Additionally, impulsivity increases when inhibitions decrease. This can lead to a person seeming to be more outgoing, but can also be the reason a perpetrator feels comfortable touching another person or even committing sexual assault.
Alcohol Abuse And Sexual Assault Perpetrators
Individuals who commit sexual assault while abusing alcohol have a set of similar characteristics. Many have a habit of long-term, heavy drinking with alcohol. History of binge drinking and frequenting events where alcohol and parties often occur also increases risk.
Additionally, most perpetrators hold beliefs that women who drink are sexually available and appropriate targets. Coupled with the stereotypes that drinking makes sexual, aggressive, and disinhibited behavior more acceptable, this can create a recipe for disaster.
When at a party or bar scene, perpetrators are more likely to engage in socially unacceptable behaviors and use drinking as an excuse. The cognitive impairments that occur as a result of the alcohol abuse can make the perpetrator misread polite behaviors as sexual, and act out with an aggressive response if they feel the victim was leading them on.
Many perpetrators of sexual assault where alcohol is involved use drinking as a way to justify their actions or diminish their personal responsibility in the sexual assault.
Sexual Assault Influenced By Alcohol Abuse
Victims of alcohol-induced sexual assault do not have a set of criteria. The list of people who can be victims of this kind of assault include strangers, partners, friends, spouse, children, or even a co-worker.
When a victim of sexual assault is under the influence of alcohol, they may mistakenly trust a dangerous situation or struggle to protect themselves if attacked. This is not to say that they are at fault, but merely that there is a potential to misjudge someone else’s behaviors or intentions.

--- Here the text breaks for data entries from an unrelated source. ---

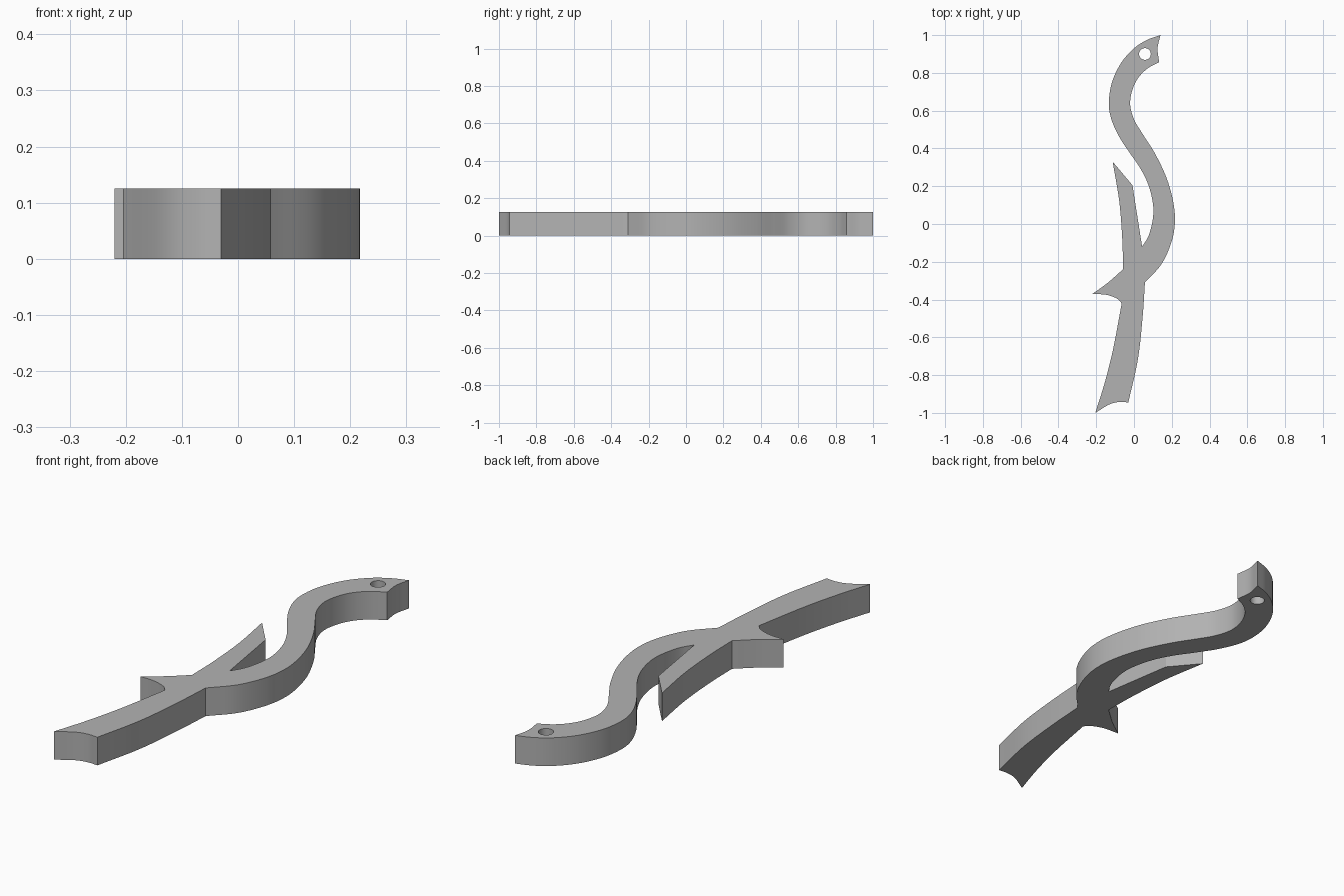
import bpy
import bmesh
import math
from mathutils import Vector

THICKNESS = 0.125

cube = bpy.data.objects.get("Cube")
if cube:
    bpy.data.objects.remove(cube, do_unlink=True)


def smooth_path(points, steps=8):
    """Catmull-Rom samples through the points, leaving out the last one."""
    pts = [Vector(p) for p in points]
    if len(pts) == 2:
        return pts[:1]
    pts = [2 * pts[0] - pts[1]] + pts + [2 * pts[-1] - pts[-2]]
    samples = []
    for a, b, c, d in zip(pts, pts[1:], pts[2:], pts[3:]):
        for i in range(steps):
            t = i / steps
            samples.append(0.5 * (2 * b + (c - a) * t
                                  + (2 * a - 5 * b + 4 * c - d) * t ** 2
                                  + (3 * b - a - 3 * c + d) * t ** 3))
    return samples


def circle(centre, radius, sides=32):
    return [Vector((centre[0] + radius * math.cos(math.tau * i / sides),
                    centre[1] + radius * math.sin(math.tau * i / sides)))
            for i in range(sides)]


def add_outline(curve, points):
    spline = curve.splines.new("POLY")
    spline.points.add(len(points) - 1)
    for target, p in zip(spline.points, points):
        target.co = (p.x, p.y, 0, 1)
    spline.use_cyclic_u = True


# Each edge runs from one sharp corner to the next
edges = [
    # notched end of the hook
    [(.14, 1), (.125, .93), (.133, .857)],
    # right side of the winding body
    [(.133, .857), (.07, .822), (.02, .77), (-.01, .705), (-.02, .63), (.002, .55),
     (.05, .47), (.11, .375), (.17, .25), (.205, .13), (.217, .02),
     (.2, -.09), (.147, -.21), (.058, -.31)],
    # right side of the stem
    [(.058, -.31), (.045, -.5), (.02, -.72), (-.03, -.945)],
    # notched foot of the stem
    [(-.03, -.945), (-.075, -.942), (-.13, -.955), (-.205, -1)],
    # left side of the stem
    [(-.205, -1), (-.155, -.84), (-.11, -.66), (-.065, -.42)],
    # thorn
    [(-.065, -.42), (-.09, -.395), (-.145, -.375), (-.22, -.37)],
    [(-.22, -.37), (-.14, -.312), (-.058, -.24)],
    # slanted prong
    [(-.058, -.24), (-.062, -.08), (-.078, .12), (-.113, .33)],
    [(-.113, .33), (-.008, .205)],
    [(-.008, .205), (.01, .09), (.043, -.12)],
    # left side of the winding body
    [(.043, -.12), (.078, -.06), (.1, .03), (.1, .11), (.075, .21), (.03, .3),
     (-.025, .38), (-.08, .465), (-.12, .555), (-.133, .64), (-.118, .745),
     (-.07, .85), (0, .93), (.07, .975), (.14, 1)],
]
outline = [p for edge in edges for p in smooth_path(edge)]

# Filled, extruded outline with a round hole through the hook
curve = bpy.data.curves.new("hook_outline", "CURVE")
curve.dimensions = "2D"
curve.fill_mode = "BOTH"
curve.extrude = THICKNESS / 2
add_outline(curve, outline)
add_outline(curve, circle((.058, .9), .031))
helper = bpy.data.objects.new("hook_outline", curve)
bpy.context.collection.objects.link(helper)
bpy.context.view_layer.update()
mesh = bpy.data.meshes.new_from_object(helper)
bpy.data.objects.remove(helper, do_unlink=True)

# Weld walls to caps and stand the part on the ground
bm = bmesh.new()
bm.from_mesh(mesh)
bmesh.ops.remove_doubles(bm, verts=bm.verts, dist=0.0001)
bmesh.ops.translate(bm, verts=bm.verts, vec=(0, 0, THICKNESS / 2))
bmesh.ops.recalc_face_normals(bm, faces=bm.faces)
bm.to_mesh(mesh)
bm.free()

hook = bpy.data.objects.new("thorned_hook", mesh)
bpy.context.collection.objects.link(hook)

# Plain grey
grey = bpy.data.materials.new("plain_grey")
grey.use_nodes = True
colour = (0.45, 0.45, 0.45, 1)
grey.diffuse_color = colour
grey.node_tree.nodes["Principled BSDF"].inputs["Base Color"].default_value = colour
mesh.materials.clear()
mesh.materials.append(grey)

bpy.ops.object.select_all(action="DESELECT")
hook.select_set(True)
bpy.context.view_layer.objects.active = hook
bpy.ops.object.shade_smooth_by_angle(angle=math.radians(30))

Social norms encourage men to initiate interest in romantic interactions. These attempts to show interest are often subtle and may be misinterpreted if either party has been abusing alcohol. If there is any miscommunication or misinterpreting, the perpetrator may act out in violence or disregard any objection to sex that the victim has.

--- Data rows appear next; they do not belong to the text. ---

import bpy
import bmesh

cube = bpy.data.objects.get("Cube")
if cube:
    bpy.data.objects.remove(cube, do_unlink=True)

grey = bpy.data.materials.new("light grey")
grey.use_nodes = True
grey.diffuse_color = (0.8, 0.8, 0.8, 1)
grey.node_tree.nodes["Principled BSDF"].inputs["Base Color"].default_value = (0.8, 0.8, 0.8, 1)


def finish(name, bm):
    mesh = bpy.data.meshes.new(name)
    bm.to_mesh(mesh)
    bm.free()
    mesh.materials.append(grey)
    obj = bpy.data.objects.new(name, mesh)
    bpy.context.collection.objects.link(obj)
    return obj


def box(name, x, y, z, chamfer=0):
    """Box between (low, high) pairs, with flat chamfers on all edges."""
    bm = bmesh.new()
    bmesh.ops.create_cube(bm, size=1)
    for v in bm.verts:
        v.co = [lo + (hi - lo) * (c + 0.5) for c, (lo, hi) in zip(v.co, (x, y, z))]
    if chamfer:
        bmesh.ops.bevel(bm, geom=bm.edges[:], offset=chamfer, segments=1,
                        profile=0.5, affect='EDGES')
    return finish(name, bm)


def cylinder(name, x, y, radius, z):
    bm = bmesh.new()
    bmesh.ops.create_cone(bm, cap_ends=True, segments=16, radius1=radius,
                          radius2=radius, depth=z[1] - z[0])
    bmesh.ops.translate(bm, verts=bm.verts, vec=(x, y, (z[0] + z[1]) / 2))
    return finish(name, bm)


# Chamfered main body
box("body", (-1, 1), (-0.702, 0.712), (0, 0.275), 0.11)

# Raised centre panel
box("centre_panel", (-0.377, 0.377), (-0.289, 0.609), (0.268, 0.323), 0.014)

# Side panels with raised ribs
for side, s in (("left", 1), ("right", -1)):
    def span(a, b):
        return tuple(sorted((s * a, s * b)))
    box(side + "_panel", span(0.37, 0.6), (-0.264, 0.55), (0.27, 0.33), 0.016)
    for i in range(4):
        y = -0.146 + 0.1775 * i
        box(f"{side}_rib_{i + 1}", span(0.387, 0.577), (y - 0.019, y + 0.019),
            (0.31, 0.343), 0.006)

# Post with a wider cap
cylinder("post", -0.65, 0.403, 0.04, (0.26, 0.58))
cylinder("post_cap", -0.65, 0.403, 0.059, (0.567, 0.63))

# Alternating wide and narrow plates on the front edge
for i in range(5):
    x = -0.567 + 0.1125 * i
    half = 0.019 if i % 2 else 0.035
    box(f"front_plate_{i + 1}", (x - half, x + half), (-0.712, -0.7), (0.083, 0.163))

Alcohol Abuse As A Result Of Sexual Assault
Sexual assault victims often display symptoms of PTSD, depression, and anxiety. This can lead to alcohol abuse or other substance abuse.
Some of the reasons for this substance abuse include:
- cope with the trauma of being sexually assaulted
- escape reality
- self-destructive or self-harming behavior
Treatment for alcohol or substance abuse often includes trauma-focused therapy for those who have struggled with abuse or are self-medicating as a result of their personal history.
Alcohol-Induced Sexual Assault
Research has shown a significant connection between alcohol abuse and sexual assault. There is data to support that alcohol intoxication reinforces a perpetrator’s stereotypes about men and women, and that reinforcement can influence the perpetrators’ actions.
The cognitive impairments that occur due to alcohol abuse can reduce inhibitions, delay motor responses, and the processing of verbal and nonverbal behavior. This can result in increased aggression of the perpetrator and an inability to respond quickly in the victim. Additionally, the processing impairment can make it difficult to understand the intentions of the other party.
Overall, the relationship between sexual assault and alcohol abuse is there, but more investigation needs to occur to explore just how much alcohol abuse and sexual assault are influencing one another.Article Sources
National Institute on Alcohol Abuse and Alcoholism - Alcohol and Sexual Assault
College Drinking Prevention - Alcohol-Related Sexual Assault: A Common Problem Among College Students
Alcohol Research & Health - Alcohol and Sexual Assault
Aggression and Violent Behavior - Sexual assault and alcohol consumption: what do we know about their relationship and what types of research are still needed?